Persistent infection with oncogenic human papillomaviruses (HPVs) is the most important factor in the induction of uterine cervical cancer, a leading cause of cancer mortality in women worldwide. Upon cell transformation, continual expression of the viral oncogenes is required to maintain the transformed phenotype. The viral E6 protein forms a ternary complex with the cellular E6-AP protein and p53 protein which promotes the rapid degradation of p53. Recent studies have revealed that lignans from the creosote bush (3'-O-methyl-nordihydroguaiaretic acid) can repress the viral promoter responsible for E6 gene expression. Work reported here shows that the lignan can subvert viral oncogene function resulting in stabilized p53 protein within treated HPV-containing tumor cells. The stabilized p53 is transcriptionally active as demonstrated by a luciferase reporter vector and induction of genes for Bax and PUMA proteins. Apoptosis is detected by annexin V binding to treated cells as analyzed by flow cytometry. Programmed cell death is confirmed by the induction of active caspases and TUNEL assay. Initiator caspase-9 is activated first, followed later by the effector caspase-3 enzyme. The stabilization and induced apoptosis are not observed within treated HPV-negative cervical tumor cells. Quantitative real time RT-PCR analysis of endogenous E6 gene transcription from the integrated HPV 16 promoter shows at least a fivefold repression of expression as compared to untreated cells.
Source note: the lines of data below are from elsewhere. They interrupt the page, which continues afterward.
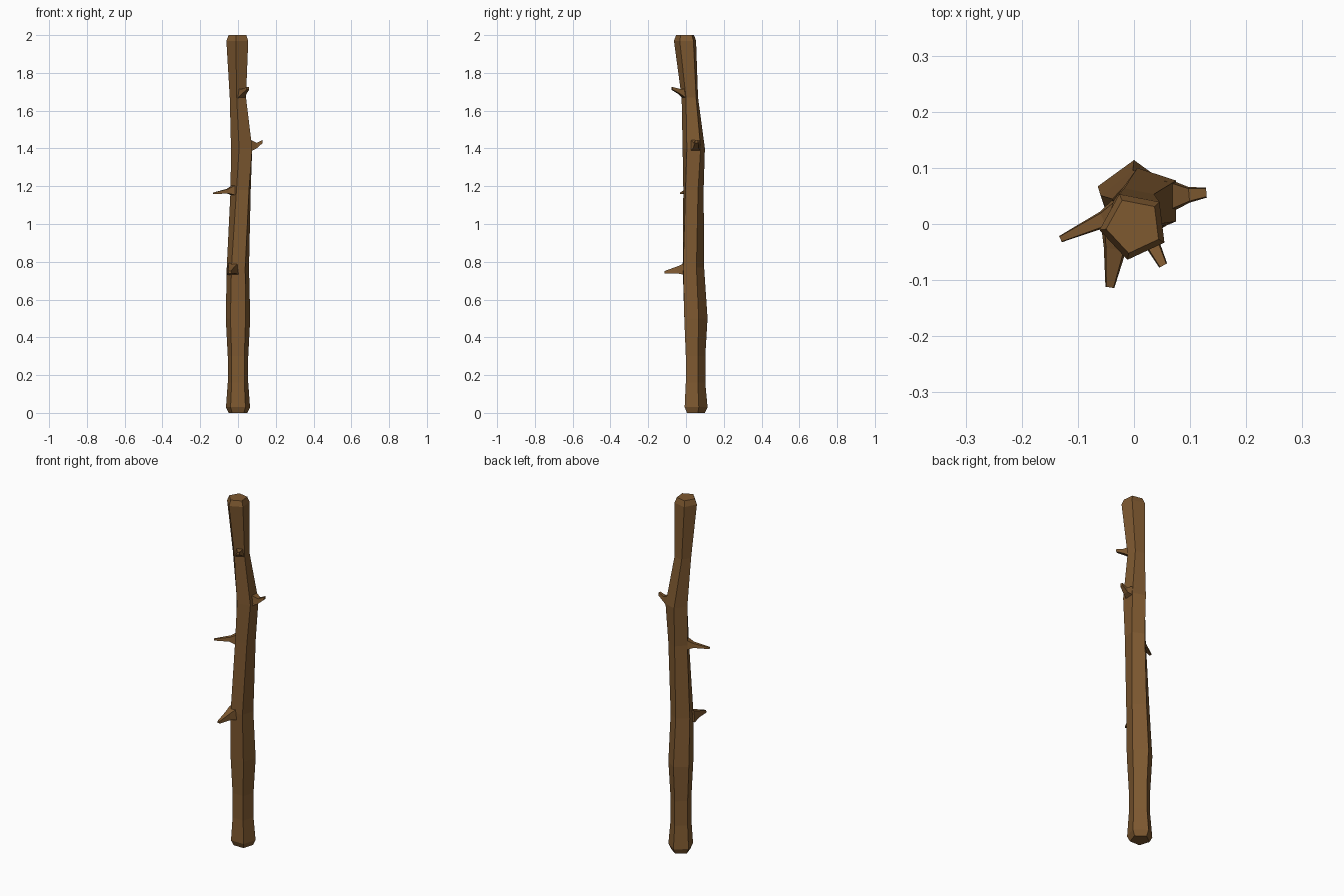
import bpy
import bmesh
from math import cos, sin, radians
from mathutils import Vector

if "Cube" in bpy.data.objects:
    bpy.data.objects.remove(bpy.data.objects["Cube"])

wood = bpy.data.materials.new("brown wood")
wood.use_nodes = True
brown = (0.21, 0.1, 0.03, 1)
wood.diffuse_color = brown
wood.node_tree.nodes["Principled BSDF"].inputs["Base Color"].default_value = brown


def loft(name, rings):
    """Skin a list of equal point rings and close both ends."""
    bm = bmesh.new()
    loops = [[bm.verts.new(p) for p in ring] for ring in rings]
    n = len(loops[0])
    for a, b in zip(loops, loops[1:]):
        for i in range(n):
            j = (i + 1) % n
            bm.faces.new((a[i], a[j], b[j], b[i]))
    bm.faces.new(loops[0][::-1])
    bm.faces.new(loops[-1])
    bmesh.ops.recalc_face_normals(bm, faces=bm.faces)
    mesh = bpy.data.meshes.new(name)
    bm.to_mesh(mesh)
    bm.free()
    mesh.materials.append(wood)
    obj = bpy.data.objects.new(name, mesh)
    bpy.context.collection.objects.link(obj)
    return obj


def pentagon(z, x, y, r, turn):
    angles = [radians(turn + 72 * k) for k in range(5)]
    return [(x + r * cos(a), y + r * sin(a), z) for a in angles]


def thorn(name, stations):
    """Four-sided spike through (centre, half width, half height) stations."""
    axis = Vector(stations[-1][0]) - Vector(stations[0][0])
    side = axis.cross(Vector((0, 0, 1))).normalized()
    rings = []
    for centre, w, h in stations:
        c, up = Vector(centre), Vector((0, 0, h))
        rings.append([c - side * w - up, c + side * w - up,
                      c + side * w * 0.8 + up, c - side * w * 0.8 + up])
    return loft(name, rings)


# Crooked five-sided shaft: height, centre x, centre y, radius, turn
loft("shaft", [pentagon(*s) for s in (
    (0, 0, 0.047, 0.052, 18),
    (0.03, 0, 0.047, 0.067, 18),
    (0.16, 0, 0.045, 0.057, 18),
    (0.3, 0, 0.045, 0.057, 18),
    (0.5, 0, 0.046, 0.068, 18),
    (0.77, 0, 0.034, 0.062, 20),
    (1.18, 0.017, 0.037, 0.057, 28),
    (1.4, 0.025, 0.041, 0.062, 36),
    (1.67, 0.002, 0.022, 0.046, 43),
    (1.97, 0, -0.003, 0.062, 43),
    (2, 0, -0.003, 0.05, 43),
)])

# Broken twig stubs
thorn("lower_front_thorn", [
    ((-0.026, 0.0, 0.762), 0.034, 0.032),
    ((-0.034, -0.045, 0.757), 0.02, 0.018),
    ((-0.043, -0.113, 0.745), 0.008, 0.006)])
thorn("right_thorn", [
    ((-0.015, 0.026, 1.18), 0.03, 0.03),
    ((-0.055, 0.008, 1.174), 0.015, 0.012),
    ((-0.131, -0.027, 1.162), 0.006, 0.004)])
thorn("left_thorn", [
    ((0.055, 0.05, 1.415), 0.034, 0.035),
    ((0.098, 0.052, 1.415), 0.014, 0.014),
    ((0.129, 0.056, 1.436), 0.009, 0.008)])
thorn("upper_front_thorn", [
    ((0.015, -0.005, 1.69), 0.024, 0.026),
    ((0.034, -0.038, 1.703), 0.013, 0.013),
    ((0.052, -0.074, 1.718), 0.008, 0.007)])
These results indicate that the loss of E6 protein in treated cells could be, in part, responsible for the stabilization of p53 within the lignan treated cells.
(c) 2007 Wiley-Liss, Inc.